For instance, this might amount to a daily number of 58.7 million exposures--56 million TV exposures, 1.8 million on the Internet streams, 700,000 exposures on cable, 90,000 video on demand and 15,000 mobile. NBC calls this its Total Audience Measurement Index (TAMI).
Traditionally, TV advertisers have focused on non-duplicated viewers because marketers want to identify individuals who could buy their products and/or service.
"This is not Nielsen unduplicated cume, which has been a very standard measure of reach for 50 years," says Alan Wurtzel, NBC Universal's president of research and media development, at a press conference at the Television Critics Association meeting here.
"But I would argue in that 360 degree environment we care less about literal reach and care more about exposures," he added. "I don't know how many people are duplicating--but I hope they would. Because the whole idea is to have the Olympics touch people in various ways throughout the day."

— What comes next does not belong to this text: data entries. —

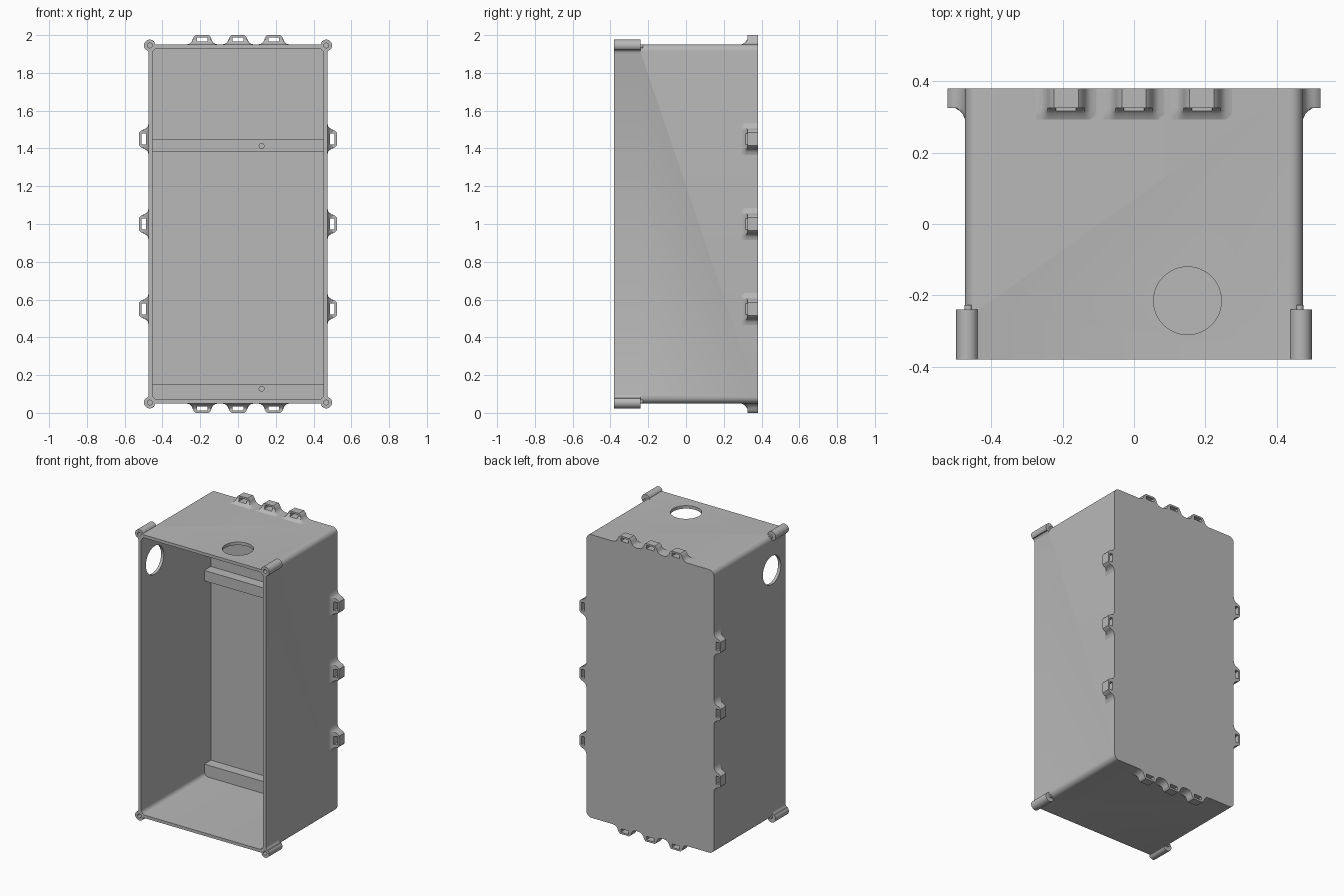
import bpy, bmesh
from math import sin, cos, pi, radians

if "Cube" in bpy.data.objects:
    bpy.data.objects.remove(bpy.data.objects["Cube"])

grey = bpy.data.materials.new("plain grey")
grey.use_nodes = True
grey.diffuse_color = (0.48, 0.48, 0.48, 1)
grey.node_tree.nodes["Principled BSDF"].inputs["Base Color"].default_value = (0.48, 0.48, 0.48, 1)

W, H, D, MID = 0.473, 0.95, 0.38, 1.0    # half sizes and centre height
WALL = 0.02


def make(name, lofts):
    """One object from closed lofts; each loft is a list of rings of points."""
    bm = bmesh.new()
    for rings in lofts:
        vs = [[bm.verts.new(p) for p in ring] for ring in rings]
        n = len(vs[0])
        for a, b in zip(vs, vs[1:]):
            for i in range(n):
                j = (i + 1) % n
                bm.faces.new((a[i], a[j], b[j], b[i]))
        bm.faces.new(vs[0])
        bm.faces.new(vs[-1])
    bmesh.ops.remove_doubles(bm, verts=bm.verts, dist=1e-5)
    bmesh.ops.recalc_face_normals(bm, faces=bm.faces)
    mesh = bpy.data.meshes.new(name)
    bm.to_mesh(mesh)
    bm.free()
    mesh.materials.append(grey)
    ob = bpy.data.objects.new(name, mesh)
    bpy.context.collection.objects.link(ob)
    return ob


def along_y(outline, y0, y1):
    return [[(x, y, z) for x, z in outline] for y in (y0, y1)]


def circle(cx, cz, r, n=32):
    return [(cx + r * cos(2 * pi * i / n), cz + r * sin(2 * pi * i / n)) for i in range(n)]


def round_rect(hw, hh, r, n=8):
    pts = []
    for k, (sx, sz) in enumerate(((1, 1), (-1, 1), (-1, -1), (1, -1))):
        for i in range(n + 1):
            a = pi / 2 * (k + i / n)
            pts.append((sx * (hw - r) + r * cos(a), MID + sz * (hh - r) + r * sin(a)))
    return pts


def box(x0, x1, y0, y1, z0, z1):
    return along_y([(x0, z0), (x1, z0), (x1, z1), (x0, z1)], y0, y1)


def combine(ob, tool, operation):
    mod = ob.modifiers.new(operation, "BOOLEAN")
    mod.operation, mod.solver, mod.object = operation, "EXACT", tool
    bpy.context.view_layer.objects.active = ob
    bpy.ops.object.modifier_apply(modifier=mod.name)
    bpy.data.objects.remove(tool)


def smooth(ob):
    bpy.ops.object.select_all(action="DESELECT")
    ob.select_set(True)
    bpy.context.view_layer.objects.active = ob
    bpy.ops.object.shade_smooth_by_angle(angle=radians(30))


# Rounded case with four screw bosses flared into the front corners
case = make("case", [along_y(round_rect(W, H, 0.035), -D, D)])
corners = [(sx, sz) for sx in (-1, 1) for sz in (-1, 1)]
BX, BZ, BR = 0.467, 0.945, 0.031


def boss_outline(sx, sz):
    arc = [(BX + BR * cos(a), BZ + BR * sin(a))
           for a in (radians(-45 + 180 * i / 20) for i in range(21))]
    flare = [(0.455, 0.962), (0.443, 0.953), (0.43, 0.949), (0.43, 0.9),
             (0.472, 0.9), (0.476, 0.914), (0.483, 0.922)]
    flare[0] = (BX - BR * 0.9, BZ + BR * 0.4)
    return [(sx * x, MID + sz * z) for x, z in arc + flare]


combine(case, make("bosses", [along_y(boss_outline(*c), -D, -0.24) for c in corners]), "UNION")
combine(case, make("cavity", [along_y(round_rect(W - WALL, H - WALL, 0.03), -0.5, D - WALL)]),
        "DIFFERENCE")
combine(case, make("screw_holes", [along_y(circle(sx * BX, MID + sz * BZ, 0.013, 20), -0.5, -0.26)
                                   for sx, sz in corners]), "DIFFERENCE")

# Cable openings in the top and the right wall
R = 0.095
top_ring = [[(x, y, z) for x, y in circle(0.15, -0.215, R, 48)] for z in (1.85, 2.1)]
side_ring = [[(x, y, z) for y, z in circle(-0.235, 1.72, R, 48)] for x in (-0.6, -0.4)]
combine(case, make("openings", [top_ring, side_ring]), "DIFFERENCE")
smooth(case)

# Small stubs behind the bosses
stubs = make("boss_stubs", [along_y(circle(sx * 0.464, MID + sz * 0.94, 0.011, 16), -0.25, -0.227)
                            for sx, sz in corners])
smooth(stubs)

# Flared mounting tabs around the back edge: u runs along the wall, v away from it
half = [(0.085, -0.015), (0.085, 0), (0.068, 0.004), (0.058, 0.012), (0.052, 0.022),
        (0.048, 0.032), (0.043, 0.042), (0.034, 0.05)]
outline = half + [(-u, v) for u, v in reversed(half)]
layers = [(D, 1), (0.325, 1), (0.325, 0.028), (0.317, 0.016), (0.308, 0.007), (0.293, 0)]
places = [lambda u, v, y, s=s, c=c: (c + u, y, MID + s * (H + v))
          for s in (-1, 1) for c in (-0.19, 0, 0.19)]
places += [lambda u, v, y, s=s, c=c: (s * (W + v), y, MID + c + u)
           for s in (-1, 1) for c in (-0.45, 0, 0.45)]
slot = [(-0.028, 0.015), (0.028, 0.015), (0.028, 0.038), (-0.028, 0.038)]
tabs = make("mounting_tabs", [[[p(u, min(v, limit), y) for u, v in outline]
                               for y, limit in layers] for p in places])
slots = make("tab_slots", [[[p(u, v, y) for u, v in slot] for y in (0.2, 0.5)] for p in places])
combine(tabs, slots, "DIFFERENCE")
smooth(tabs)

# Cross rails on the inner back wall, each with a screw hole
for name, z0, z1, hole in (("upper_rail", 1.38, 1.45, 1.413), ("lower_rail", 0.065, 0.15, 0.128)):
    rail = make(name, [box(-0.456, 0.456, 0.29, 0.365, z0, z1)])
    combine(rail, make("rail_hole", [along_y(circle(0.125, hole, 0.013, 20), 0.2, 0.34)]),
            "DIFFERENCE")
    smooth(rail)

Wurtzel says TAMI will consist of measurement from Nielsen Media Research (measuring TV), Rentrack (measuring VOD), Quantcast (measuring the Internet), and Omniture (measuring Web interaction).
"For the first time ever, we'll be able to have simultaneous Web use and demos," says Wurtzel, regarding the data from Quantcast. "Right now, demos [on the Internet] come a month later. That is of no use for the Olympics."

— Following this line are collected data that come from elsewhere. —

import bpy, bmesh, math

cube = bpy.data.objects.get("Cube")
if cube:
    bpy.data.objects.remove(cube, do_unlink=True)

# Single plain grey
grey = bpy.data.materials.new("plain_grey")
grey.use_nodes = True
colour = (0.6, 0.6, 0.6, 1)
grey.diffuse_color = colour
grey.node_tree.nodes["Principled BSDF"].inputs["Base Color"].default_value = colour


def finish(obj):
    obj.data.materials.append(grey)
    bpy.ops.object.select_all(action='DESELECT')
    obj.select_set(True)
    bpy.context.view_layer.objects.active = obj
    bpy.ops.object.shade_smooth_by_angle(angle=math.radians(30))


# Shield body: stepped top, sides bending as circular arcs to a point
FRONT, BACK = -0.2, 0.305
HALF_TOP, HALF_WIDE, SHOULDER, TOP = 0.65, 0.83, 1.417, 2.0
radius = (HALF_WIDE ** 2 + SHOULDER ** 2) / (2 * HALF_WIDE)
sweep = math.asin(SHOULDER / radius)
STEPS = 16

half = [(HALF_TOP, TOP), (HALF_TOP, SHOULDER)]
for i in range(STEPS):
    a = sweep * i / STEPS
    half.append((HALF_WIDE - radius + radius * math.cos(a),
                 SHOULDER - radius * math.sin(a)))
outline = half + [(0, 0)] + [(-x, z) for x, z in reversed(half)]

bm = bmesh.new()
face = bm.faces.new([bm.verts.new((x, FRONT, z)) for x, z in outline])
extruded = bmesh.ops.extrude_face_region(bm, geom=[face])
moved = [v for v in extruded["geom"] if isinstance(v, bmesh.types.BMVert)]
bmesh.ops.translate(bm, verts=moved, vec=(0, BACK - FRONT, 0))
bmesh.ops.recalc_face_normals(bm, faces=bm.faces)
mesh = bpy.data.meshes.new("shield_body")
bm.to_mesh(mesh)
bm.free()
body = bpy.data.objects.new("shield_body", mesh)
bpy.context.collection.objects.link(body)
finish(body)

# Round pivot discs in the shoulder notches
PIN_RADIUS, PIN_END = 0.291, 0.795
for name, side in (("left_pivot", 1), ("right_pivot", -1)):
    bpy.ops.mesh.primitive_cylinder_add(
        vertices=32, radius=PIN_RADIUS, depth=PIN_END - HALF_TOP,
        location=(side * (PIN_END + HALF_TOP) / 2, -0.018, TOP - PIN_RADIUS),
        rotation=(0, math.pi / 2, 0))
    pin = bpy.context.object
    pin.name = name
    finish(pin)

NBC is also doing a special panel of 8,500 people who will tell the network how they use NBC's Olympic media platforms. For advertisers, Wurtzel also said there will be Return on Investment (ROI) and Return on Objective (ROO) data for marketers.
In addition, NBC will have a small panel of 40 or 50 people using the portable technology from Integrated Media Measurement, where selected Olympic users will carry a portable handheld device 24 hours a day that will pick up audio signals--TV, mobile, radio, and even the Internet.
NBC's Wurtzel also said the network will offer daily TAMI numbers for the shows that air in the fall.
For example, Wurtzel notes that for a "Heroes" episode in April 2007, some 15.9 million exposures were measured--12.9 million of which were network TV, 744,000 from Sci Fi Channel, 2.1 million from streaming Internet videos, 59,717 from iTunes downloads, and 2,165 from NBC's association with Intel's Viiv technology-based PCs, a media platform that Wurtzel said is being phased out.